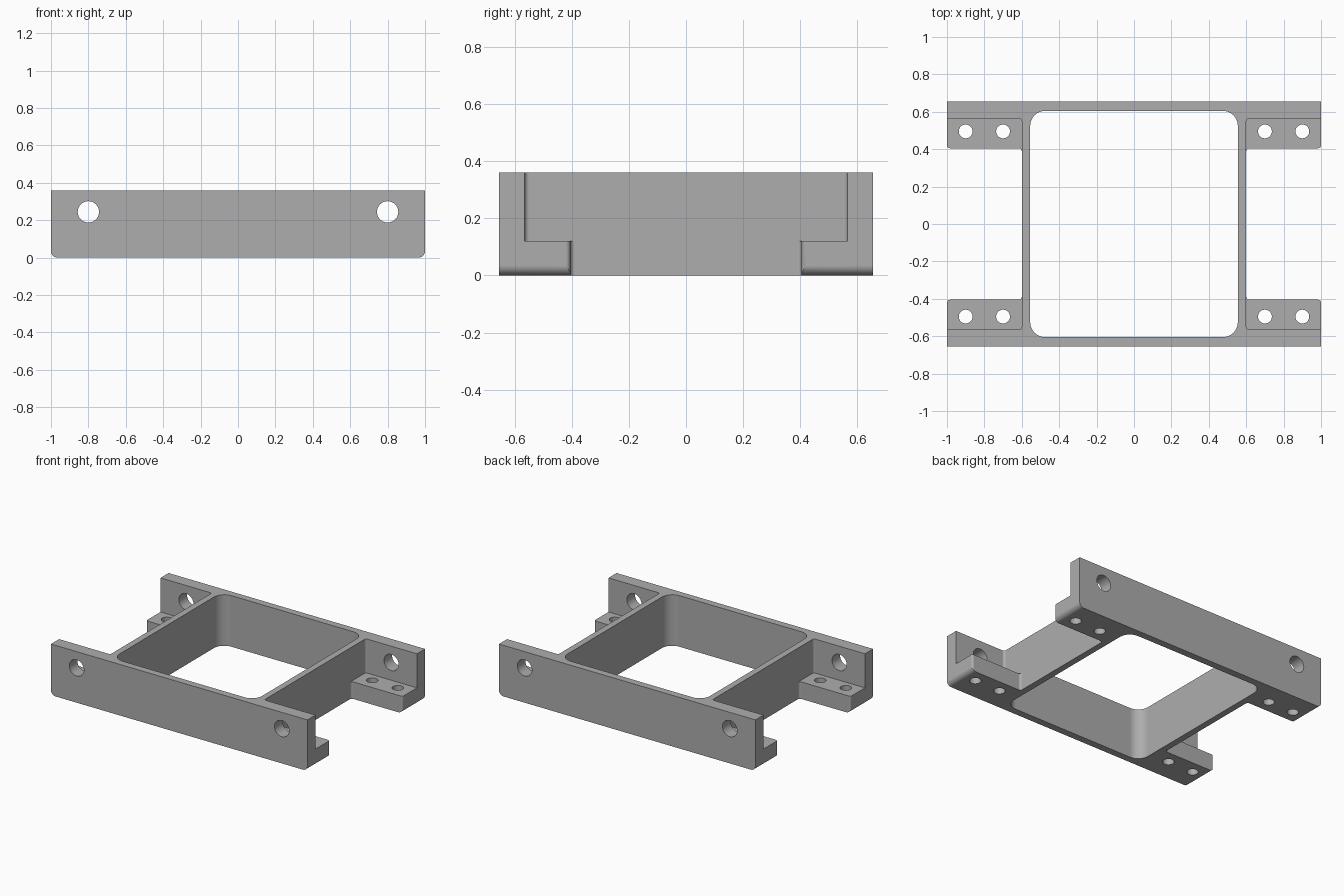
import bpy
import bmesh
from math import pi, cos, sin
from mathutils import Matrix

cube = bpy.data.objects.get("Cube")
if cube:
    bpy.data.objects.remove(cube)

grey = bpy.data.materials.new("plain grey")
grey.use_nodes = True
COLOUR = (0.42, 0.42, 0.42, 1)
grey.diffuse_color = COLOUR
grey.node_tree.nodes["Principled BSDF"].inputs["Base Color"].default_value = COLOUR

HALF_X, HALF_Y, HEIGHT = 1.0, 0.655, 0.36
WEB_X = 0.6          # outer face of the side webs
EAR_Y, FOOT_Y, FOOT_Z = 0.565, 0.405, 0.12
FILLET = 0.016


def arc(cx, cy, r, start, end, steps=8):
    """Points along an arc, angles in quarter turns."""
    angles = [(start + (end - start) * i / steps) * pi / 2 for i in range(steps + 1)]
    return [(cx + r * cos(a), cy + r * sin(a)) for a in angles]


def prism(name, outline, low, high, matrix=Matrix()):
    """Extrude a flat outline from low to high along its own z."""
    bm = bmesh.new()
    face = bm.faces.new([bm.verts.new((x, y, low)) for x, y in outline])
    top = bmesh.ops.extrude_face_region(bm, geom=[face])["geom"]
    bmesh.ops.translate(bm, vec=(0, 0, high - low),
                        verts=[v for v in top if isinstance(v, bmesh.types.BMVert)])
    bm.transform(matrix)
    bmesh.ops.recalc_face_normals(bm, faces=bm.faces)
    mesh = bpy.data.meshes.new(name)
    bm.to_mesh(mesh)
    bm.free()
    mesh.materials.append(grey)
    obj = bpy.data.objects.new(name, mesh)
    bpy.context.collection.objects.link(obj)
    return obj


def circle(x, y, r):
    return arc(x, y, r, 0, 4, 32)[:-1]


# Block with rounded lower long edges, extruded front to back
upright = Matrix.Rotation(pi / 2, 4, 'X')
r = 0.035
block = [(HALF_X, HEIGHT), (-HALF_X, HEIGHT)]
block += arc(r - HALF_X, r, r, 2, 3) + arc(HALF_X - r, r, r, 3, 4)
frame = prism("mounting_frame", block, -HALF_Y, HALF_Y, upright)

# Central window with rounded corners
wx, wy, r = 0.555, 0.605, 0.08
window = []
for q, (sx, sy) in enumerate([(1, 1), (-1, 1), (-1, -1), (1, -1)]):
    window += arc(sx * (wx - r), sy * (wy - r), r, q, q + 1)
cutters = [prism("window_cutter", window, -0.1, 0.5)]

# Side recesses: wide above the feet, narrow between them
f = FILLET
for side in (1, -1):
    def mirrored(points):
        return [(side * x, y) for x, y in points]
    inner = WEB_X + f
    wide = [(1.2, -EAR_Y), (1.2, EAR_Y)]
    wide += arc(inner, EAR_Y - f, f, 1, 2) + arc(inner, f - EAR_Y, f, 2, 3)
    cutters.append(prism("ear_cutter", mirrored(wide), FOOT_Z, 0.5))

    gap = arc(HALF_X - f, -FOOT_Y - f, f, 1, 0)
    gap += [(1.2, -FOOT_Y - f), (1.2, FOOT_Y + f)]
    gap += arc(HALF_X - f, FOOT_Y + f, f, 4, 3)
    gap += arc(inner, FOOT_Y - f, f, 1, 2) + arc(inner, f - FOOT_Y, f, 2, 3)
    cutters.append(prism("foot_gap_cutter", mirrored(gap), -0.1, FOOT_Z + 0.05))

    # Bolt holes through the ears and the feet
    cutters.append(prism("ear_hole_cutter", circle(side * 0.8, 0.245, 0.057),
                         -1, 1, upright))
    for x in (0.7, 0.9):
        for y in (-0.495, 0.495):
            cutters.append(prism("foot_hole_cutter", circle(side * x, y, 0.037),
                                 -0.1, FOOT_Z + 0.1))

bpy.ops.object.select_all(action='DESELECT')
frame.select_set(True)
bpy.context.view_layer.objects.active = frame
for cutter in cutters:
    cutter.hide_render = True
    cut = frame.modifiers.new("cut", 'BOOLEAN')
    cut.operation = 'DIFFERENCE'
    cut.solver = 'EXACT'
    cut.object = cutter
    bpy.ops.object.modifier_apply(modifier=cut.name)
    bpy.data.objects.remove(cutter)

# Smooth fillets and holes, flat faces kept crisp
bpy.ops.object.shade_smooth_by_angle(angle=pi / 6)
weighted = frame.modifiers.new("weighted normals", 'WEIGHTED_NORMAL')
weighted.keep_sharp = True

________________________

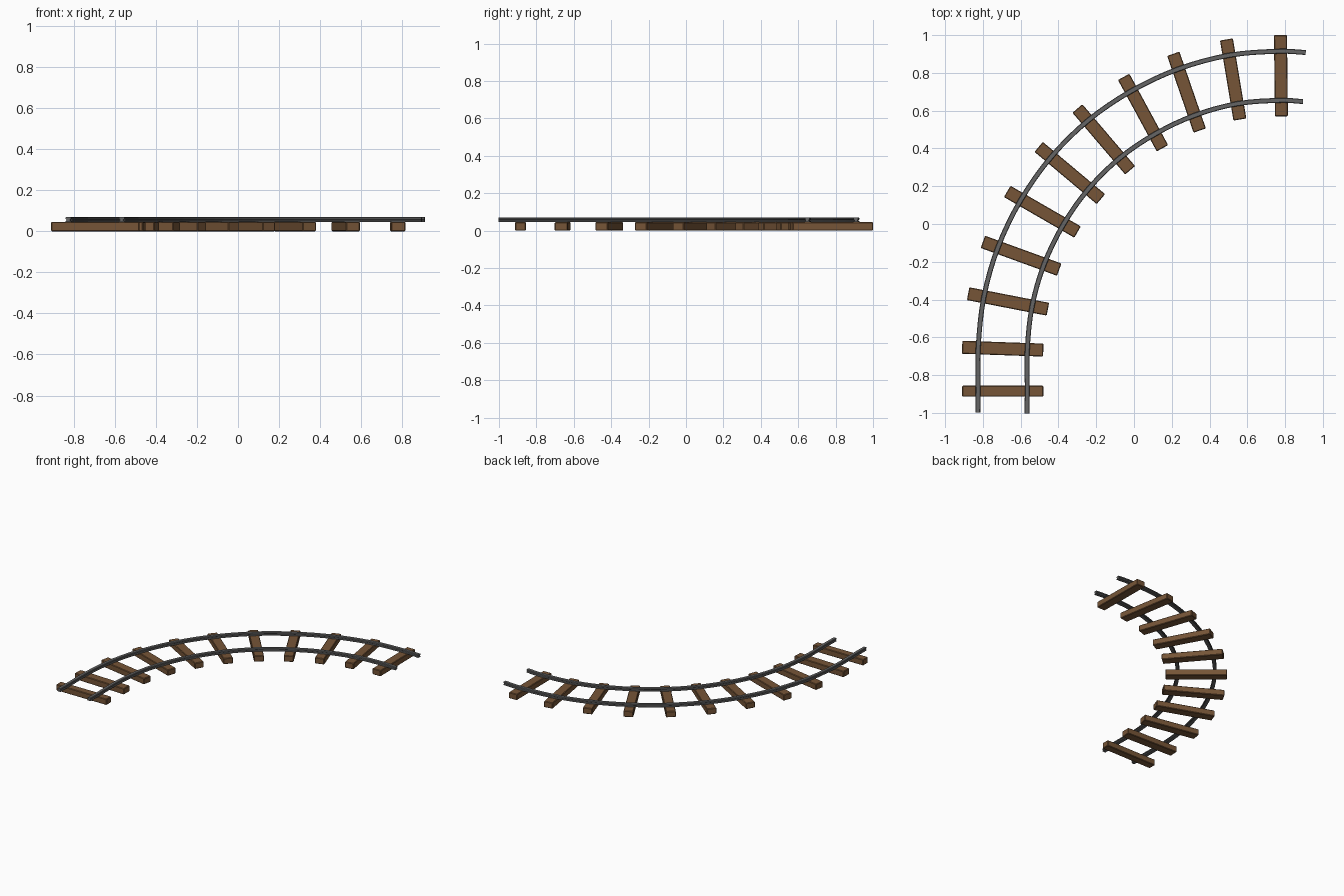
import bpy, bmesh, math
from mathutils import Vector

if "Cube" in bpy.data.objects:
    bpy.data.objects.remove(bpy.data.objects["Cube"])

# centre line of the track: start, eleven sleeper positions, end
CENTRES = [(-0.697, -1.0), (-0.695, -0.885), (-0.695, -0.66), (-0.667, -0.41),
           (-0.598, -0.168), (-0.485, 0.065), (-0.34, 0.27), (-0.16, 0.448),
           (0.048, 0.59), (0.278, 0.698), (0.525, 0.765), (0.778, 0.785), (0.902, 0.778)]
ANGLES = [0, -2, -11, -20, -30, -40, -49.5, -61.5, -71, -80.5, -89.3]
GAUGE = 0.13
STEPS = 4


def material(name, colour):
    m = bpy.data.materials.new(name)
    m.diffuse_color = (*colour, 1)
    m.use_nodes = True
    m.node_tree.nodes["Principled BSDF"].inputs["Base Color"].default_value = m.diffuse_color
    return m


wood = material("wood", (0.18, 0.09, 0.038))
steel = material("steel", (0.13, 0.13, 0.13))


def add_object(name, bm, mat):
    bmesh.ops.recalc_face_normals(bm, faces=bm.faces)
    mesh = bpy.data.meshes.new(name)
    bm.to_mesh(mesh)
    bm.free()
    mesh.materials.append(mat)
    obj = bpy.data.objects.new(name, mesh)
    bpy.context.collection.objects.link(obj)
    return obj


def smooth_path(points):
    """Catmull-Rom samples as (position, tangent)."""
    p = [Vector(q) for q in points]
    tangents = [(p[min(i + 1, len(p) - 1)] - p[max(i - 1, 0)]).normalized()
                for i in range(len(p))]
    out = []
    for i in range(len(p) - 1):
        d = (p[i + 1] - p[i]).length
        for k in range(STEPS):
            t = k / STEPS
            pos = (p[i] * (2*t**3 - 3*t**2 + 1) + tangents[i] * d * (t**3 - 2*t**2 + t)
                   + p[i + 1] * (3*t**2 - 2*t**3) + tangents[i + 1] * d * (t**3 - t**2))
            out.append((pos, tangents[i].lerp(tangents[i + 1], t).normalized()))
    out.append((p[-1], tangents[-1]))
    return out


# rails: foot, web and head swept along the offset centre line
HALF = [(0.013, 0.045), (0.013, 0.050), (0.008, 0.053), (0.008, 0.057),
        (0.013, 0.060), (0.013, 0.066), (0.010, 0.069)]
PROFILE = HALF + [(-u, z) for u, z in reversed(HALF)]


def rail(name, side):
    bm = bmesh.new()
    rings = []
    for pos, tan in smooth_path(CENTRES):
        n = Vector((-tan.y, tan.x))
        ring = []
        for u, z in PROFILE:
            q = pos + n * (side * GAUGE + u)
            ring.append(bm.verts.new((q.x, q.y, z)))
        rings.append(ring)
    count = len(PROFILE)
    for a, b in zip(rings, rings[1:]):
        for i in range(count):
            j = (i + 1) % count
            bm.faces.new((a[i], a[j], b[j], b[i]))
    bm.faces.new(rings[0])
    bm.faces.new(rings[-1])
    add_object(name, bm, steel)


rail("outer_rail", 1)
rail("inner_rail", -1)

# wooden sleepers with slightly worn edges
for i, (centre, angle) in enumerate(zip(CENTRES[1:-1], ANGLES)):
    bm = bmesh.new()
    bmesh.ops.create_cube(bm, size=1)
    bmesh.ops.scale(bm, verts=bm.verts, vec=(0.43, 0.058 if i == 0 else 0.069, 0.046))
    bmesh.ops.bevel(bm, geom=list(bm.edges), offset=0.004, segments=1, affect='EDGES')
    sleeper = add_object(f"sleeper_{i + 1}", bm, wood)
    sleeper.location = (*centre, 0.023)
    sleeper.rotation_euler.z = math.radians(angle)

________________________

Please give back, exactly as it stands above, the stretch from the line with "bmesh.ops.scale(bm, verts=bm.verts, vec=(0.43, 0.058" through the line with "sleeper.rotation_euler.z = math.radians(angle)", and no line outside it.

    bmesh.ops.scale(bm, verts=bm.verts, vec=(0.43, 0.058 if i == 0 else 0.069, 0.046))
    bmesh.ops.bevel(bm, geom=list(bm.edges), offset=0.004, segments=1, affect='EDGES')
    sleeper = add_object(f"sleeper_{i + 1}", bm, wood)
    sleeper.location = (*centre, 0.023)
    sleeper.rotation_euler.z = math.radians(angle)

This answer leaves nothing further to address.